*DESCRIPTION OF THE TASK*:
Pull each line holding the word "else" from the data.

[Plain-text document sources]
▼▼▼

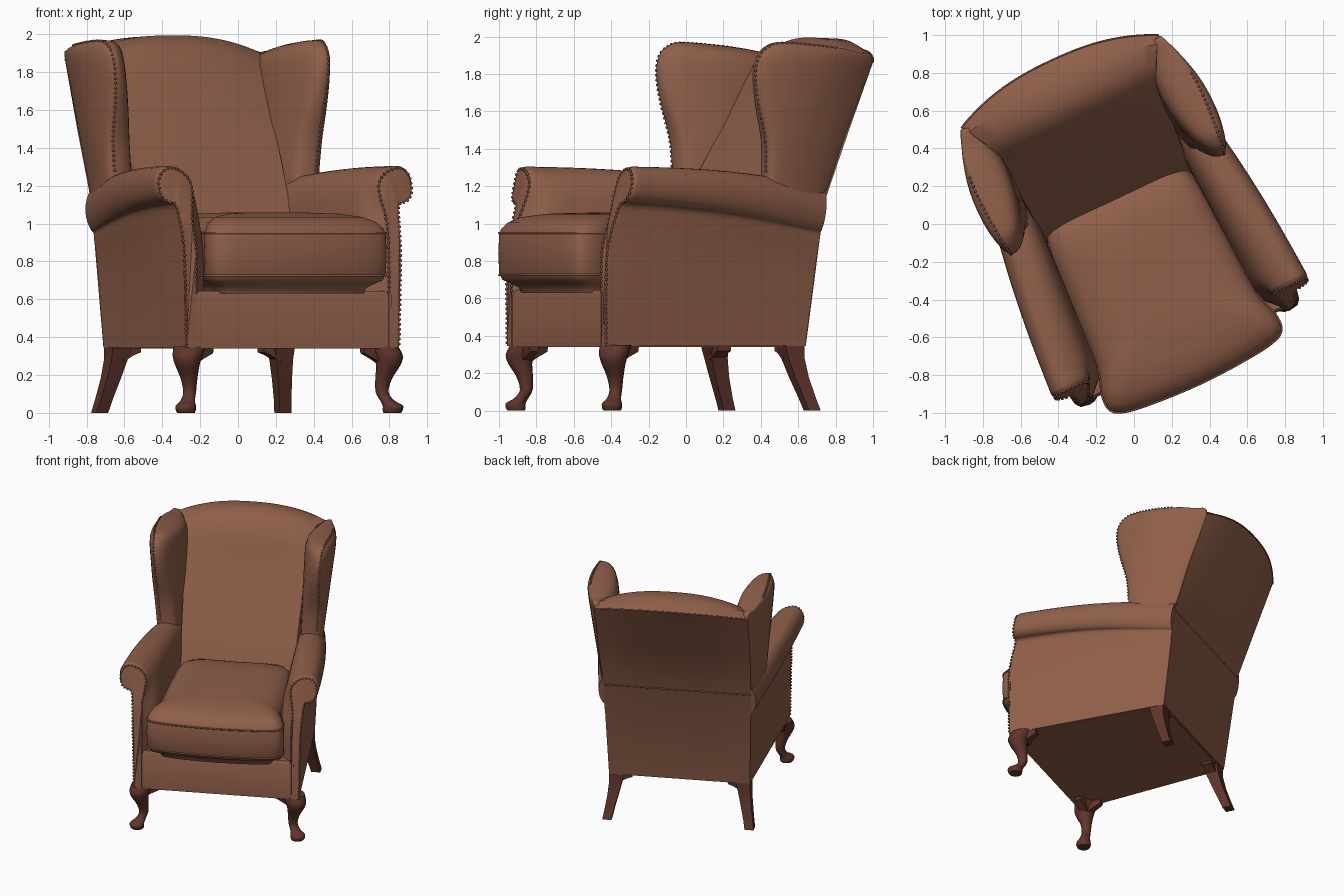
import bpy, bmesh, math
from mathutils import Matrix, Vector

if bpy.data.objects.get("Cube"):
    bpy.data.objects.remove(bpy.data.objects["Cube"])

# The chair is built symmetric about x = 0, then turned on the floor
TURN = Matrix.Rotation(math.radians(25.2), 4, 'Z') @ Matrix.Translation((-0.033, 0, 0))


def material(name, rgb):
    m = bpy.data.materials.new(name)
    m.use_nodes = True
    m.diffuse_color = (*rgb, 1)
    m.node_tree.nodes["Principled BSDF"].inputs["Base Color"].default_value = (*rgb, 1)
    return m


LEATHER = material("brown leather", (0.275, 0.114, 0.067))
WOOD = material("dark wood", (0.115, 0.036, 0.024))
STUD = material("dark studs", (0.21, 0.084, 0.05))


def finish(name, bm, mat, angle=40):
    bmesh.ops.recalc_face_normals(bm, faces=bm.faces)
    bm.transform(TURN)
    me = bpy.data.meshes.new(name)
    bm.to_mesh(me)
    bm.free()
    me.materials.append(mat)
    ob = bpy.data.objects.new(name, me)
    bpy.context.collection.objects.link(ob)
    bpy.ops.object.select_all(action='DESELECT')
    ob.select_set(True)
    bpy.context.view_layer.objects.active = ob
    bpy.ops.object.shade_smooth_by_angle(angle=math.radians(angle))


def loft(bm, rings):
    """Skin a list of equal closed rings and cap both ends."""
    rows = [[bm.verts.new(p) for p in r] for r in rings]
    n = len(rows[0])
    for a, b in zip(rows, rows[1:]):
        for i in range(n):
            j = (i + 1) % n
            bm.faces.new((a[i], a[j], b[j], b[i]))
    for r in (rows[0], rows[-1]):
        cap = bm.faces.new(r)
        bmesh.ops.triangulate(bm, faces=[cap])


def spline(pts, n=4, closed=False):
    """Smooth curve through the points."""
    pts = [Vector(p) for p in pts]
    k = len(pts)
    out = []
    for i in range(k if closed else k - 1):
        idx = [i - 1, i, i + 1, i + 2]
        idx = [q % k if closed else min(max(q, 0), k - 1) for q in idx]
        a, b, c, d = (pts[q] for q in idx)
        for s in range(n):
            t = s / n
            out.append(0.5 * (2 * b + (c - a) * t + (2 * a - 5 * b + 4 * c - d) * t ** 2
                              + (3 * b - a - 3 * c + d) * t ** 3))
    return out if closed else out + [pts[-1]]


def lerp(a, b, t):
    return a + (b - a) * t


def step(t):
    t = min(max(t, 0), 1)
    return t * t * (3 - 2 * t)


def tube(name, pts, r, closed=False):
    cu = bpy.data.curves.new(name, 'CURVE')
    cu.dimensions = '3D'
    cu.bevel_depth, cu.bevel_resolution = r, 1
    sp = cu.splines.new('POLY')
    sp.points.add(len(pts) - 1)
    for p, q in zip(sp.points, pts):
        p.co = (*(TURN @ Vector(q)), 1)
    sp.use_cyclic_u = closed
    cu.materials.append(LEATHER)
    bpy.context.collection.objects.link(bpy.data.objects.new(name, cu))


# Seat base
bm = bmesh.new()
plan = [(-.58, -.745), (.58, -.745), (.5, .46), (-.5, .46)]
loft(bm, [[(x, y, z) for x, y in plan] for z in (.34, .62)]
     + [[(x * .99, y * .98, .645) for x, y in plan]])
finish("seat_base", bm, LEATHER)

# Backrest: a side profile (y, z, half width, rear bulge, crest rise) swept across
profile = [(.474, .345, .53, 0, 0), (.574, 1.12, .555, 0, 0), (.71, 1.5, .572, .05, .02),
           (.85, 1.865, .577, .12, .07), (.81, 1.905, .55, .06, .085), (.72, 1.905, .5, .02, .09),
           (.64, 1.86, .47, 0, .08), (.575, 1.76, .46, 0, .05), (.445, 1.52, .45, 0, .01),
           (.31, 1.3, .44, 0, 0), (.18, 1.05, .43, 0, 0), (.09, .85, .42, 0, 0), (.09, .4, .42, 0, 0)]
bm = bmesh.new()
rings = []
for i in range(25):
    s = i / 12 - 1
    k = 1 - abs(s) ** 2.4
    rings.append([(s * w, y + b * k, z + c * k) for y, z, w, b, c in profile])
loft(bm, rings)
finish("backrest", bm, LEATHER, 35)
tube("back_seam", [(-.55, .572, 1.12), (.55, .572, 1.12)], .007)
tube("crest_piping", [r[3] for r in rings], .005)

# Cushion
outline = spline([(0, -.915), (.3, -.9), (.45, -.875), (.505, -.83), (.505, -.74), (.465, -.6), (.445, -.2),
                  (.42, .1), (.3, .2), (0, .2), (-.3, .2), (-.42, .1), (-.445, -.2), (-.465, -.6),
                  (-.505, -.74), (-.505, -.83), (-.45, -.875), (-.3, -.9)], 4, True)
levels = [(.82, .63), (.84, .66), (.92, .685), (.975, .70), (1, .735), (1.008, .84), (1, .945),
          (.985, .97), (.93, 1.005), (.82, 1.034), (.62, 1.052), (.35, 1.058), (.1, 1.06)]
bm = bmesh.new()
loft(bm, [[(p.x * s, -.37 + (p.y + .37) * s, z) for p in outline] for s, z in levels])
finish("seat_cushion", bm, LEATHER, 60)
for name, z in (("cushion_top_piping", .95), ("cushion_lower_piping", .725)):
    tube(name, [(p.x, p.y, z) for p in outline], .006, True)

# Arm sections (half width, z) at the front and at the back
front_arm = spline([(.47, .345), (.47, .64), (.47, .85), (.475, 1.0), (.49, 1.13), (.53, 1.23), (.605, 1.29),
                    (.685, 1.305), (.735, 1.27), (.75, 1.21), (.738, 1.15), (.70, 1.115), (.655, 1.10),
                    (.64, 1.0), (.63, .8), (.62, .345)], 3)
back_arm = spline([(.40, .345), (.40, .64), (.40, .85), (.40, 1.0), (.405, 1.1), (.425, 1.17), (.47, 1.205),
                   (.525, 1.20), (.57, 1.155), (.592, 1.08), (.585, 1.01), (.565, .965), (.552, .95),
                   (.55, .9), (.54, .8), (.53, .345)], 3)


def arm_front(z):
    return -.75 + .105 * step((z - .8) / .5)


def arm_ring(side, t):
    """One section; the inner wall narrows and the roll rounds off at the front."""
    ring = []
    edge = 1 - step(t / .02)
    for i, (f, b) in enumerate(zip(front_arm, back_arm)):
        p = f.lerp(b, t)
        swell = .025 * math.sin(math.pi * t) * step((p.y - .5) / .6)
        y = lerp(arm_front(f.y), .471 + (b.y - .345) * .13, t)
        x, z = p.x + (swell if i > 20 else 0), p.y + swell
        if i < 20:
            x += .085 * (1 - step(t / .1)) * (1 - step((f.y - 1.0) / .3))
        x = lerp(x, .63, .1 * edge)
        z -= .012 * edge * step((f.y - 1.1) / .15)
        ring.append((side * x, y, z))
    return ring


# Wing outline (y, z) and the inner and outer skins
wing_outline = spline([(.22, 1.1), (.21, 1.28), (.2, 1.45), (.15, 1.65), (.13, 1.8), (.15, 1.9),
                       (.21, 1.955), (.3, 1.97), (.55, 1.95), (.75, 1.915), (.845, 1.865),
                       (.69, 1.47), (.555, 1.12), (.4, 1.06)], 4, True)


def wing_point(side, p, s, outer):
    q = Vector((.42, 1.55)).lerp(p, s)
    h = min(max((q.y - 1.2) / .7, 0), 1)
    t = min(max((q.x - .15) / (.44 + (q.y - 1.15) * .36), 0), 1)
    xo = lerp(.61 + .06 * t - .11 * t * t, .655 + .21 * t - .285 * t * t, h)
    xi = lerp(.485 - .1 * t, .56 - .36 * t + .3 * t * t, h)
    mid = lerp(xi, xo, .6 + .35 * t)
    x = mid + ((xo if outer else xi) - mid) * math.sqrt(max(0, 1 - s ** 12))
    return (side * x, q.x, q.y)


# Cabriole leg: outward lean, z, radius
cabriole = spline([(-.035, .35, .085), (-.012, .30, .078), (-.012, .25, .064), (-.03, .18, .044),
                   (-.036, .11, .034), (-.015, .065, .038), (.006, .04, .053), (.006, .015, .053),
                   (.004, 0, .046)], 3)

for side, word in ((1, "left"), (-1, "right")):
    bm = bmesh.new()
    loft(bm, [arm_ring(side, t) for t in (0, .007, .014, .025, .05, .075, .1)]
         + [arm_ring(side, i / 12) for i in range(2, 13)])
    finish(word + "_arm", bm, LEATHER, 45)

    bm = bmesh.new()
    steps = [.15, .4, .6, .75, .86, .92, .96, .985, .996]
    rings = [[wing_point(side, p, s, True) for p in wing_outline] for s in steps + [1]]
    rings += [[wing_point(side, p, s, False) for p in wing_outline] for s in reversed(steps)]
    loft(bm, rings)
    finish(word + "_wing", bm, LEATHER, 60)

    # Studs along the arm front and the wing edge
    edge = [Vector(p) for p in arm_ring(side, 0)[3:]]
    rim = [Vector(wing_point(side, p, .99, True)) for p in wing_outline[4:34]]
    bm = bmesh.new()
    for path in (edge, rim):
        gap = 0
        for a, b in zip(path, path[1:]):
            length = (b - a).length
            while gap < length:
                bmesh.ops.create_icosphere(bm, subdivisions=1, radius=.009,
                                           matrix=Matrix.Translation(a.lerp(b, gap / length)))
                gap += .026
            gap -= length
    finish(word + "_studs", bm, STUD, 80)

    # Front leg with its two knee brackets
    bm = bmesh.new()
    rings = []
    for d, z, r in cabriole:
        cx, cy = side * (.598 + d), -.70 - d
        rings.append([(cx + r * math.cos(a), cy + r * math.sin(a), z)
                      for a in (math.tau * i / 16 for i in range(16))])
    loft(bm, rings)
    for dx, dy in ((-side, 0), (0, 1)):
        sect = []
        for along, low, w in ((.0, .24, .045), (.07, .285, .04), (.13, .315, .03)):
            cx, cy = side * .57 + dx * along, -.675 + dy * along
            sect.append([(cx + dy * e, cy + dx * e, z)
                         for e, z in ((-w, .345), (w, .345), (w * .7, low), (-w * .7, low))])
        loft(bm, sect)
    finish(word + "_front_leg", bm, WOOD, 50)

    # Back leg, square and raked, with a small inner bracket
    bm = bmesh.new()
    rings = []
    for x, y, z, w in ((.475, .41, .345, .056), (.483, .42, .28, .047), (.5, .447, .18, .04),
                       (.522, .485, .07, .035), (.535, .51, 0, .034)):
        rings.append([(side * x + i * w, y + j * w, z) for i, j in ((-1, -1), (1, -1), (1, 1), (-1, 1))])
    loft(bm, rings)
    loft(bm, [[(side * x, y, z) for y, z in ((.37, .345), (.45, .345), (.45, low), (.37, low))]
              for x, low in ((.46, .27), (.40, .305), (.36, .32))])
    finish(word + "_back_leg", bm, WOOD, 35)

▲▲▲

*EXPECTED ANSWER*:
    for i in range(k if closed else k - 1):
        idx = [q % k if closed else min(max(q, 0), k - 1) for q in idx]
    return out if closed else out + [pts[-1]]
        x, z = p.x + (swell if i > 20 else 0), p.y + swell
    x = mid + ((xo if outer else xi) - mid) * math.sqrt(max(0, 1 - s ** 12))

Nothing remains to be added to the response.